Mentoring could be for you if you’re looking to develop or transfer your skills.  For example, you might have experience of working with community groups but not be a confident singing leader, or you might be an experienced musician who would like to learn how to use your skills in a community setting.

Experienced Sound Resource practitioners offer mentoring to individuals wishing to develop their community singing practice.

After an initial discussion and ‘baseline assessment’, if you’re accepted onto the scheme, your mentor will devise a tailored programme of input, alongside setting you up with a placement in a community setting. This will include opportunities to co-lead part of a session alongside an experienced tutor.

Thanks to grant funding we’re currently recruiting for placements starting in the autumn.  Get in touch if you’re interested!

Case Study – Emily Marshall

“I love it when people say ‘I can’t sing’ and then they find themselves enjoying our sessions!”

Emily is a freelance community singing practitioner based in Oxford. She runs groups in Oxford city, Witney and further afield.

Having enjoyed Janet’s Joined Up Singing community choir and experienced various other natural voice events with other, Emily found herself taking on some work running a baby music group when their tutor left. She then developed other groups, extending her sessions to working with adults and inter-generational groups.

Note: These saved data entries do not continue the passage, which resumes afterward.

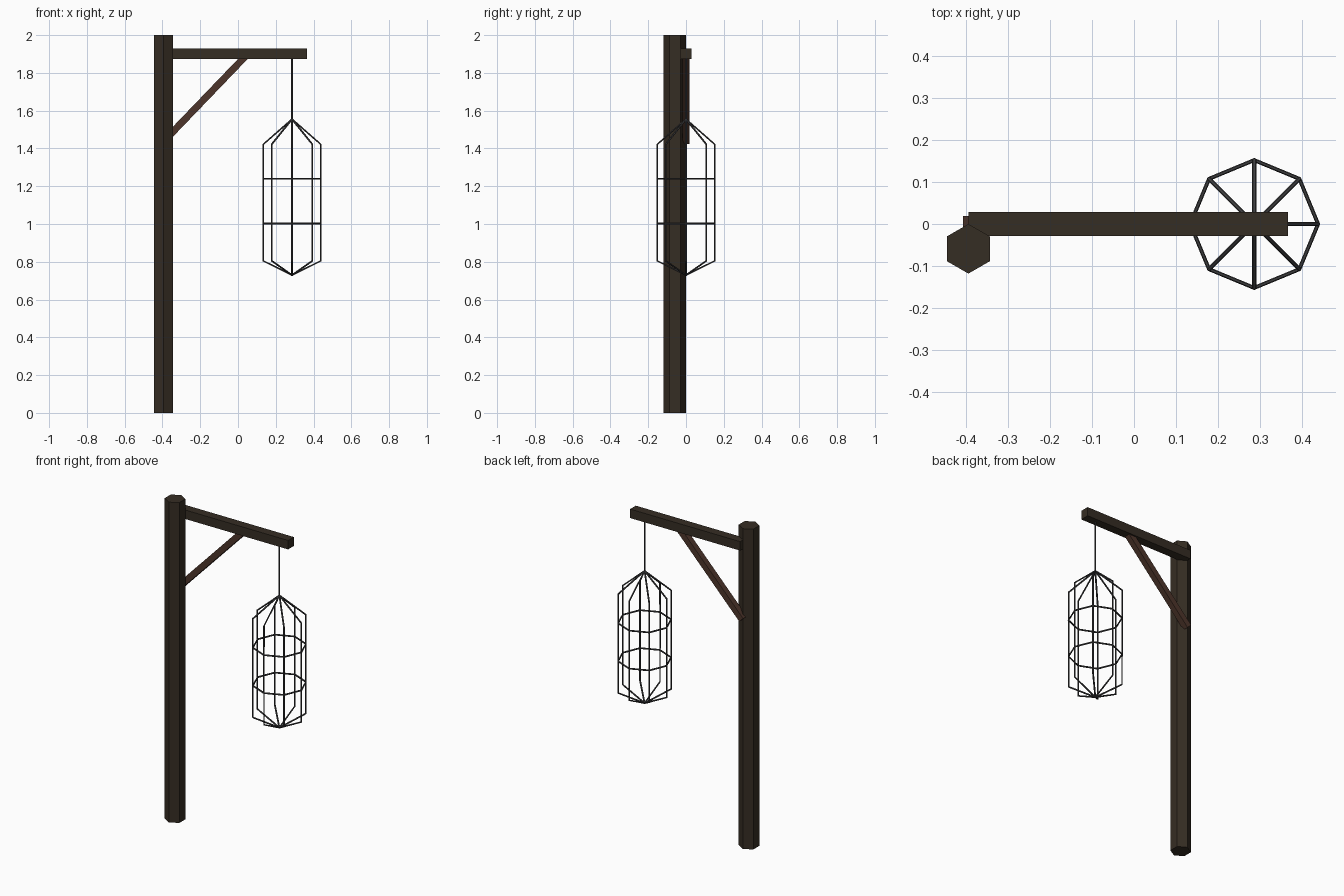
import bpy, bmesh, math
from mathutils import Matrix, Vector

if "Cube" in bpy.data.objects:
    bpy.data.objects.remove(bpy.data.objects["Cube"])


def material(name, rgb):
    m = bpy.data.materials.new(name)
    m.diffuse_color = (*rgb, 1)
    m.use_nodes = True
    m.node_tree.nodes["Principled BSDF"].inputs["Base Color"].default_value = m.diffuse_color
    return m


DARK_WOOD = material("dark wood", (0.036, 0.026, 0.017))
RED_WOOD = material("reddish wood", (0.075, 0.036, 0.024))
IRON = material("dark iron", (0.05, 0.05, 0.052))


def add_object(name, mesh, mat):
    mesh.materials.clear()
    mesh.materials.append(mat)
    ob = bpy.data.objects.new(name, mesh)
    bpy.context.collection.objects.link(ob)
    return ob


def timber(name, a, b, width, height, mat):
    """Square-cut timber running from a to b in the xz plane."""
    a, b = Vector(a), Vector(b)
    d = b - a
    turn = Matrix.Rotation(-math.atan2(d.z, d.x), 4, 'Y')
    size = Matrix.Diagonal((d.length, width, height, 1))
    bm = bmesh.new()
    bmesh.ops.create_cube(bm, size=1, matrix=Matrix.Translation((a + b) / 2) @ turn @ size)
    mesh = bpy.data.meshes.new(name)
    bm.to_mesh(mesh)
    bm.free()
    return add_object(name, mesh, mat)


def rods(name, paths, closed=False, radius=0.005):
    """Thin six-sided iron rods following straight-segment paths."""
    cu = bpy.data.curves.new(name + "_path", 'CURVE')
    cu.dimensions = '3D'
    cu.bevel_depth = radius
    cu.bevel_resolution = 1
    cu.use_fill_caps = True
    for pts in paths:
        s = cu.splines.new('POLY')
        s.points.add(len(pts) - 1)
        for p, co in zip(s.points, pts):
            p.co = (*co, 1)
        s.use_cyclic_u = closed
        s.use_smooth = False
    tmp = bpy.data.objects.new(name + "_tmp", cu)
    bpy.context.collection.objects.link(tmp)
    bpy.context.view_layer.update()
    dg = bpy.context.evaluated_depsgraph_get()
    mesh = bpy.data.meshes.new_from_object(tmp.evaluated_get(dg))
    bpy.data.objects.remove(tmp)
    return add_object(name, mesh, IRON)


# Hexagonal post, corners pointing to front and back
bm = bmesh.new()
bmesh.ops.create_cone(bm, cap_ends=True, segments=6, radius1=0.059, radius2=0.059, depth=2,
                      matrix=Matrix.Translation((-0.394, -0.059, 1)))
if max(v.co.x for v in bm.verts) > -0.34:
    bmesh.ops.rotate(bm, verts=bm.verts, cent=(-0.394, -0.059, 1),
                     matrix=Matrix.Rotation(math.radians(30), 3, 'Z'))
post_mesh = bpy.data.meshes.new("post")
bm.to_mesh(post_mesh)
bm.free()
add_object("post", post_mesh, DARK_WOOD)

# Cross beam and diagonal brace
timber("beam", (-0.394, 0, 1.902), (0.366, 0, 1.902), 0.056, 0.056, DARK_WOOD)
timber("brace", (-0.394, 0, 1.437), (0.05, 0, 1.899), 0.037, 0.037, RED_WOOD)

# Hanging cage: eight ribs and two hoops
CX, R = 0.286, 0.152


def rim(i, z, r=R):
    a = i * math.pi / 4
    return (CX + r * math.cos(a), r * math.sin(a), z)


rods("hanging_rod", [[(CX, 0, 1.885), (CX, 0, 1.55)]])
rods("cage_ribs", [[(CX, 0, 1.555), rim(i, 1.422), rim(i, 0.805), (CX, 0, 0.729)]
                   for i in range(8)])
rods("cage_hoops", [[rim(i, z) for i in range(8)] for z in (1.24, 1.003)], closed=True)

A chance meeting gave Emily the opportunity to continue an existing AgeUK supported singing group in Witney. It was at this point she decided she might benefit from additional support and mentoring.

Janet visited the AgeUK group in Witney four times from May 2011. Initially with Emily before the previous tutor had left and then periodically during Emily’s first year. Emily found it particularly useful that Janet recognised that the transition from one practitioner to another might be a challenging period for the group. She learned that singing practitioners need to understand and pay attention to participants needs, including those which are hidden or not immediately obvious.

This group specific support was integrated into a multi-approach mentoring programme; Emily was part of a small group mentees which met with both Janet and Liz three times, as well as having six one to one sessions with Janet (two of which took place by phone).

During this programme Liz and Janet shared warm ups, (vocal?) ice-breaker exercises and skills involved in running group singing sessions. They underlined the need to have an analytical outlook on group singing and to reflect on practice. Emily says the biggest surprise about running community singing groups is the time it takes to prepare, plan and think about each group.

Input from Janet was especially helpful recognising stress-points and having effective language and explanations to guide the group. Within longstanding singing groups emotions shift as participants’ lives encounter bereavement, illness and other challenging situations. Part of the learning was to look after yourself as a practitioner and to balance relationships between yourself and participants.

Experiencing supportive, reflective mentoring from Janet and Liz helped Emily feel validated as a community singing practitioner and was instrumental in her developing her longstanding, sustainable, freelance business. She values feeling linked to other practitioners working in similar areas and belonging to a body of experience locally, being able to share songs and the highs and lows of being a community singing practitioner.

Contact Emily on to find out more about the singing sessions she offers.